My version is not as elegant, but seems to be functional.

I have yet to perfect the design. The geometry of this simple lever is actually quite complex, as I have discovered. Even a 1mm variation in the distance between the fulcrum and the linkage on the arm can make a considerable difference to how it performs. 

However, I am pressing on with my experiments and will report back via the blog when I feel I have perfected my design.


The only progress I have made in this area has been to properly site the water tower at Peckforton Station (see How I constructed a water tower) and add a filler pipe for locos.

Rolling stock

Closed vans

Having bashed an LGB US Style box car into something more appropriate for a UK based narrow gauge railway (see How I bashed a US Style box car), I happened to come across an advert for box cars produced by Newqida. These seemed very reasonably priced (under £20 new) and so I decided to explore their potential.

Although the original is quite large for normal UK narrow gauge purposes  .........

....... I found that the judicious use of a razor-saw and craft-knife resulted in something which was passable for deployment on my railway.

The kind donation of a body-shell from a fellow modeller, when bashed and mounted on an HLW chassis, resulted in another similar van.

For more information see - How I bashed a Newqida van

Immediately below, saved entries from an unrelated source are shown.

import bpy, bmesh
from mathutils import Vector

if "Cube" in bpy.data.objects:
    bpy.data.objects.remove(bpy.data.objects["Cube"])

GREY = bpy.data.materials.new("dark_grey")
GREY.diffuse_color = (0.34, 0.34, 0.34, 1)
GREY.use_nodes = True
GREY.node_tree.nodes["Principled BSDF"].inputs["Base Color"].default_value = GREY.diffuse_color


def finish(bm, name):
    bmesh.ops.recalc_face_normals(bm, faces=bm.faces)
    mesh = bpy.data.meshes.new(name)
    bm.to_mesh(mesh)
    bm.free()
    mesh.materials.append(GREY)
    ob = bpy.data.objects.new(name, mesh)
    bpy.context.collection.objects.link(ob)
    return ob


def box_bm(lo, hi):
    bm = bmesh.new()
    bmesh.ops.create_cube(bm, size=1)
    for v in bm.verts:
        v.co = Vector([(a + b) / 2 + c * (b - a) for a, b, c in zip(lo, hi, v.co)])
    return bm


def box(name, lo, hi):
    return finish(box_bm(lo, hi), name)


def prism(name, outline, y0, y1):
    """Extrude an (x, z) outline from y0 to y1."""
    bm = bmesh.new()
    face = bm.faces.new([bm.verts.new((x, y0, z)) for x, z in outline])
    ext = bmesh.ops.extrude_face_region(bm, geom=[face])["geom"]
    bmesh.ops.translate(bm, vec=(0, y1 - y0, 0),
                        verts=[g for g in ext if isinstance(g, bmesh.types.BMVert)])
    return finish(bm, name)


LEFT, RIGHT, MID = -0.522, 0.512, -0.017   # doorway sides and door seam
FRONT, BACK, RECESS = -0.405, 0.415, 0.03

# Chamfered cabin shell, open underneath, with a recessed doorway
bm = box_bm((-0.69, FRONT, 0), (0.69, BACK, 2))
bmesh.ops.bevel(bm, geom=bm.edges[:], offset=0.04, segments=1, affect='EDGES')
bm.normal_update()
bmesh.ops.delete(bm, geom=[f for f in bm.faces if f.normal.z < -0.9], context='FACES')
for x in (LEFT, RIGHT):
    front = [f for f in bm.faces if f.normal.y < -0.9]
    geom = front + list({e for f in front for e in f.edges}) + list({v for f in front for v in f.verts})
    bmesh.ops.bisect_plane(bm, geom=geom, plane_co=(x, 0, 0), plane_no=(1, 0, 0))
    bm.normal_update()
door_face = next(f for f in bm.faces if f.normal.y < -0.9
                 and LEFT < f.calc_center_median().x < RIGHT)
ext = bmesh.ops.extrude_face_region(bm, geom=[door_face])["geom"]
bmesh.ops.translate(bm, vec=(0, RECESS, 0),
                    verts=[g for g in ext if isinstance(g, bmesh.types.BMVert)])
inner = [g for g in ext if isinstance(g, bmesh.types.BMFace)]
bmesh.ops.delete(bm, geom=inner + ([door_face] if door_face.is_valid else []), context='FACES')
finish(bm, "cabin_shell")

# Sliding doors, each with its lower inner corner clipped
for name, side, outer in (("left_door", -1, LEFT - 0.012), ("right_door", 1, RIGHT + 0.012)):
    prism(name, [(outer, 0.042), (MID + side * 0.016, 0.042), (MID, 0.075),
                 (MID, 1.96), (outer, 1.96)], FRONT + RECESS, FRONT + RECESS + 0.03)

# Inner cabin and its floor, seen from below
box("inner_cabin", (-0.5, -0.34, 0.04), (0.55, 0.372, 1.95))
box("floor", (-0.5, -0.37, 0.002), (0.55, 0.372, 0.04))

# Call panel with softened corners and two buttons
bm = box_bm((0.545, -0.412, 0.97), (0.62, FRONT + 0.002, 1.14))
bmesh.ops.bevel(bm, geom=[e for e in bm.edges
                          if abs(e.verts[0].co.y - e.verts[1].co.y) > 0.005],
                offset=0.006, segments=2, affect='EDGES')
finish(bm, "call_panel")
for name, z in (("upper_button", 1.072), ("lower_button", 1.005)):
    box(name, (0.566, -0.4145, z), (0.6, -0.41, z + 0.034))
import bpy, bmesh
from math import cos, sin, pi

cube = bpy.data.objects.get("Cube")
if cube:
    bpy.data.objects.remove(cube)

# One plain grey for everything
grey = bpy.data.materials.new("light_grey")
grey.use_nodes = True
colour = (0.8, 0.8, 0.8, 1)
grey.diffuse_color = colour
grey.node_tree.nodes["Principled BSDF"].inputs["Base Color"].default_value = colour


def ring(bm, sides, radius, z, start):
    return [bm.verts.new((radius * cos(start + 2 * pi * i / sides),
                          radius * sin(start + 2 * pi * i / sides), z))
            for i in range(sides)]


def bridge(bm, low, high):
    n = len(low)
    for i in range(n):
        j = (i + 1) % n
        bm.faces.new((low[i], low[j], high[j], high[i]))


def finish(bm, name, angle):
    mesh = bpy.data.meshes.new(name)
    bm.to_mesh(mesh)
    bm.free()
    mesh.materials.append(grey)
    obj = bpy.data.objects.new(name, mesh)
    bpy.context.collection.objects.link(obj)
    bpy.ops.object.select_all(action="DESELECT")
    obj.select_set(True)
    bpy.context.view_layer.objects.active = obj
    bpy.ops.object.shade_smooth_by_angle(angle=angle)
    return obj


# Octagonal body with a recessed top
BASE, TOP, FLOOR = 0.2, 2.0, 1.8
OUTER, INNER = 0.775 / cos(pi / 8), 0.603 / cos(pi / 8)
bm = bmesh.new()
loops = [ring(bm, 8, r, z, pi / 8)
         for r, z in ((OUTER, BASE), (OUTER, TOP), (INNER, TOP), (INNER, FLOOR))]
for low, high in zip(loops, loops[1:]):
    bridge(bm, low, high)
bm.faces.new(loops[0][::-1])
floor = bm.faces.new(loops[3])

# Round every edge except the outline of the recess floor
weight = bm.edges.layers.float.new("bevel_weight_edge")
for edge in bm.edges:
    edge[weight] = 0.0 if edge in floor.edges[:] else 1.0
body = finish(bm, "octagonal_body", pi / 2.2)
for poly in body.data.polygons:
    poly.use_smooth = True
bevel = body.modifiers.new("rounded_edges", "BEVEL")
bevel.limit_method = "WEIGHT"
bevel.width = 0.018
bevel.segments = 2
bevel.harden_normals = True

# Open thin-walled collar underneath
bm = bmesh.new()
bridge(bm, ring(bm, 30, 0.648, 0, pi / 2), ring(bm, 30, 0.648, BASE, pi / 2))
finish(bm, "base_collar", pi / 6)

Open wagons

Buoyed by the success of these tow bashes, I turned my attention to a couple of US style gondolas which has been languishing on my shelves for around ten years. As can be seen, like the Newqida vans, they are somewhat over-sized for my railway.

These two wagons have now been heavily modified and look far more appropriate for duties on the PLR.

For more information see - How I converted two cheap US style gondolas into open wagons

New couplings

I am steadily plodding away with replacing all the LGB style chunky plastic couplings on my rolling stock with finer handmade alternatives. Some of the locos have had to have much larger buffers installed to allow for the overhang of their buffer beams when propelling stock through small radius pointwork .......

..... I have also mounted buffers on swivelling arms on the coaching stock, for similar reasons.

I will write-up the design and installation process for the couplings when I have finished installing them and had an opportunity to give them a thorough testing.

Operation and control

Although I am no longer running RC Trains, I try to keep abreast of new developments with radio control systems and Deltang in particular. The introduction of a new version of the ever popular Deltang Rx65 receiver and the introduction of the new, higher power Rx66 receiver provided me with an opportunity to test-drive each of them.

The new Deltang Rx65c receiver is slightly smaller than the Rx65b and has fewer output pads, but it embodies all the features of the previous version and aims to be even more reliable.

I have installed one into one of my locos and test-run it and, so far, all seems well. I will give it a more through testing and report back.

The new Rx66 is a much chunkier beast but is designed to handle much higher currents than the Rx65c (up to 6A).

I've bench-tested this receiver and it seems fine. I will install this in a loco later and report back.


I have just noticed that the tally of visitors to my blog has now exceeded half a million since I started logging hits in 2010! Many thanks to all those who have shown an interest in my humble mutterances over the years.

Here's to the next half million!